In the preventive trials, mice bred to develop cancer were fed a kava-enriched diet. They developed fewer high-grade prostatic intraepithelial neoplasias (or “cancerous changes”) and moderately differentiated adenocarcinomas, which is the real cancer.

Dr. Micozzi says, “This finding suggests kava can work as an effective, natural approach for preventing prostate cancer…even in mice bred to develop the disease!”

In the second arm of the study, researchers fed a kava-enriched diet to mice with existing prostate cancer, which produced two dramatic results:

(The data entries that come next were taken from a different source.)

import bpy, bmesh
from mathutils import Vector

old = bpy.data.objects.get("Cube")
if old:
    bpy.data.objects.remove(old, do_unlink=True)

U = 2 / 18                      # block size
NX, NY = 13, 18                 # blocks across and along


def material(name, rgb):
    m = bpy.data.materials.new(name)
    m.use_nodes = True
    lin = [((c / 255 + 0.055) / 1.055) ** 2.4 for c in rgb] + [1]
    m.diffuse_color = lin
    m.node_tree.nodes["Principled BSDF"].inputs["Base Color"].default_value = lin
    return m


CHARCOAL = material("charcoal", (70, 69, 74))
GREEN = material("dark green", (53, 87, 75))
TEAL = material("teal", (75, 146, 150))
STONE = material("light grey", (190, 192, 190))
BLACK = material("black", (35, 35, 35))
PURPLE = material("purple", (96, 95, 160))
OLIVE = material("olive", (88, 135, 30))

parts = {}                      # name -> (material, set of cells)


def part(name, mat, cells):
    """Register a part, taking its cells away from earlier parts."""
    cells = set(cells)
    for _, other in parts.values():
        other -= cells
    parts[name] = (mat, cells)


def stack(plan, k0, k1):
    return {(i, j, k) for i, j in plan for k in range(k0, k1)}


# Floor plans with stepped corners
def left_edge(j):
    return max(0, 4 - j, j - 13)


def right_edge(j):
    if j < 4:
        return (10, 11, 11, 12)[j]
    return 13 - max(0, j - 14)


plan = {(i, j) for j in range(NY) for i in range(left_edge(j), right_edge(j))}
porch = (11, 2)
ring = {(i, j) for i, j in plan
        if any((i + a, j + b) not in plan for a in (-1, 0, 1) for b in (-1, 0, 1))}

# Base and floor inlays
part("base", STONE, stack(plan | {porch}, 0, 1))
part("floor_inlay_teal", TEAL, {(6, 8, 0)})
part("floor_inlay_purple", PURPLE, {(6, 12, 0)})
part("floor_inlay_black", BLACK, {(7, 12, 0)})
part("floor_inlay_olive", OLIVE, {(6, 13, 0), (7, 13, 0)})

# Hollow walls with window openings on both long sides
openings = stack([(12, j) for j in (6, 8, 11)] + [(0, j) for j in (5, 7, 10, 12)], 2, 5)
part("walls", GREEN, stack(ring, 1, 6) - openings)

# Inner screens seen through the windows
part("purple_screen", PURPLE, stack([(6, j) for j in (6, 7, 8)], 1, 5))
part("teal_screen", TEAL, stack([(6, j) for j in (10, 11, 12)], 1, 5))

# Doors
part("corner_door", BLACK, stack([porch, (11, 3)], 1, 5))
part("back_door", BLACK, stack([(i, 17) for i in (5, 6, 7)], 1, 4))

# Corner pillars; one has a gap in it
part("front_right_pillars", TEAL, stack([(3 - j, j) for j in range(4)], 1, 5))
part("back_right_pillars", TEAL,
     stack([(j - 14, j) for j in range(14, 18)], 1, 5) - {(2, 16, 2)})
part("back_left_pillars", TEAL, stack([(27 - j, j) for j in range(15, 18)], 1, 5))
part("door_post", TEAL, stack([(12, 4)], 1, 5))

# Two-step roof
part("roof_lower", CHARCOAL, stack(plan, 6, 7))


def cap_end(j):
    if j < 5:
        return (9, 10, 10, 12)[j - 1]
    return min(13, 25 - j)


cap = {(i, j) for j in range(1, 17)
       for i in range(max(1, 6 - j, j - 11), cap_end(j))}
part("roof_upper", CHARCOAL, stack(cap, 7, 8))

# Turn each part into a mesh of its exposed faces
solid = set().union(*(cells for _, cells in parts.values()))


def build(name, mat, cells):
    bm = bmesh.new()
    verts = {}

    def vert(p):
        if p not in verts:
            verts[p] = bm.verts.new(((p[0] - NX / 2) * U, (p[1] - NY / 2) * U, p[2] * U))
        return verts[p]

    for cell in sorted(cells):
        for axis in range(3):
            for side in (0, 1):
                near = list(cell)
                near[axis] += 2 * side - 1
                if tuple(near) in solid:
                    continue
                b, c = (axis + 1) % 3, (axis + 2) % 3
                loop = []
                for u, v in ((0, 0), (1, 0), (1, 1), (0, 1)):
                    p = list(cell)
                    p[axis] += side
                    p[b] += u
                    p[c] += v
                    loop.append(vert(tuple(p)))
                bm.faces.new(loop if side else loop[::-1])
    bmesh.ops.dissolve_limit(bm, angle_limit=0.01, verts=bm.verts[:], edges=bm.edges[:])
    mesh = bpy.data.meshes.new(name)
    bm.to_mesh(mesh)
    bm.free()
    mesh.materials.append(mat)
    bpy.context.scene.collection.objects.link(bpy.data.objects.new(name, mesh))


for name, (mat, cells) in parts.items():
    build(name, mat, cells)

  • Kava-fed mice had significant reductions in tumor size. “Which suggests,” Dr. Micozzi adds, “we can use kava as part of a complementary treatment plan for established prostate cancer.”
  • Kava abolished cancer spread to other parts of the body. Dr. Micozzi describes this as “truly astounding” because the prostate cancer had already spread, but supplementing with kava abolished those cancer sites.

Two ways to take your kava

When supplementing with kava, dosage depends on what you’re using the herb for, and the mode of delivery.

For instance, Dr. Micozzi notes that 300 mg is the typical daily dose for relaxation. But he adds that this isn’t enough to prevent—much less reverse—prostate cancer.

South Pacific islanders are known to consume as much as 10 grams of kava every day—which is more than 30 times the typical supplement dose! But as research has revealed, the greater the kava intake, the lower the cancer rates.

“Another key factor to remember,” he says, “the islanders drink their kava rather than take it in pill form. In fact, the traditional method is to infuse fresh or dried kava roots into a tea with hot water.”

However, if supplementing with capsules is easier for you,  Dr. Micozzi recommends 400 mg in the evening for traditional use as a relaxing stress-reliever,.

If you prefer your kava the South Pacific island way—as a beverage—Dr. Micozzi points out that ground kava root powder can be mixed directly into water or juice. Dried kava root tea is also a good source—but he recommends organic products only.

He also offers this note: “Most people report that kava doesn’t have a pleasant flavor. It can also cause some numbness in the lips and tongue in some people. However, these effects are typically mild and temporary.”

For more strategies to prevent, treat, or conquer prostate cancer, look to Dr. Micozzi’s Insider’s Ultimate Guide to Perfect Prostate Health protocol.

Click here to get started right now, or to explore an inside look at this one-of-a-kind prostate health program.

SOURCES

“Kava in the Treatment of Generalized Anxiety Disorder: A Double-Blind, Randomized, Placebo-Controlled Study” Journal of Clinical Psychopharmacology 2013; 33(5): 643-648. DOI: 10.1097/JCP.0b013e318291be67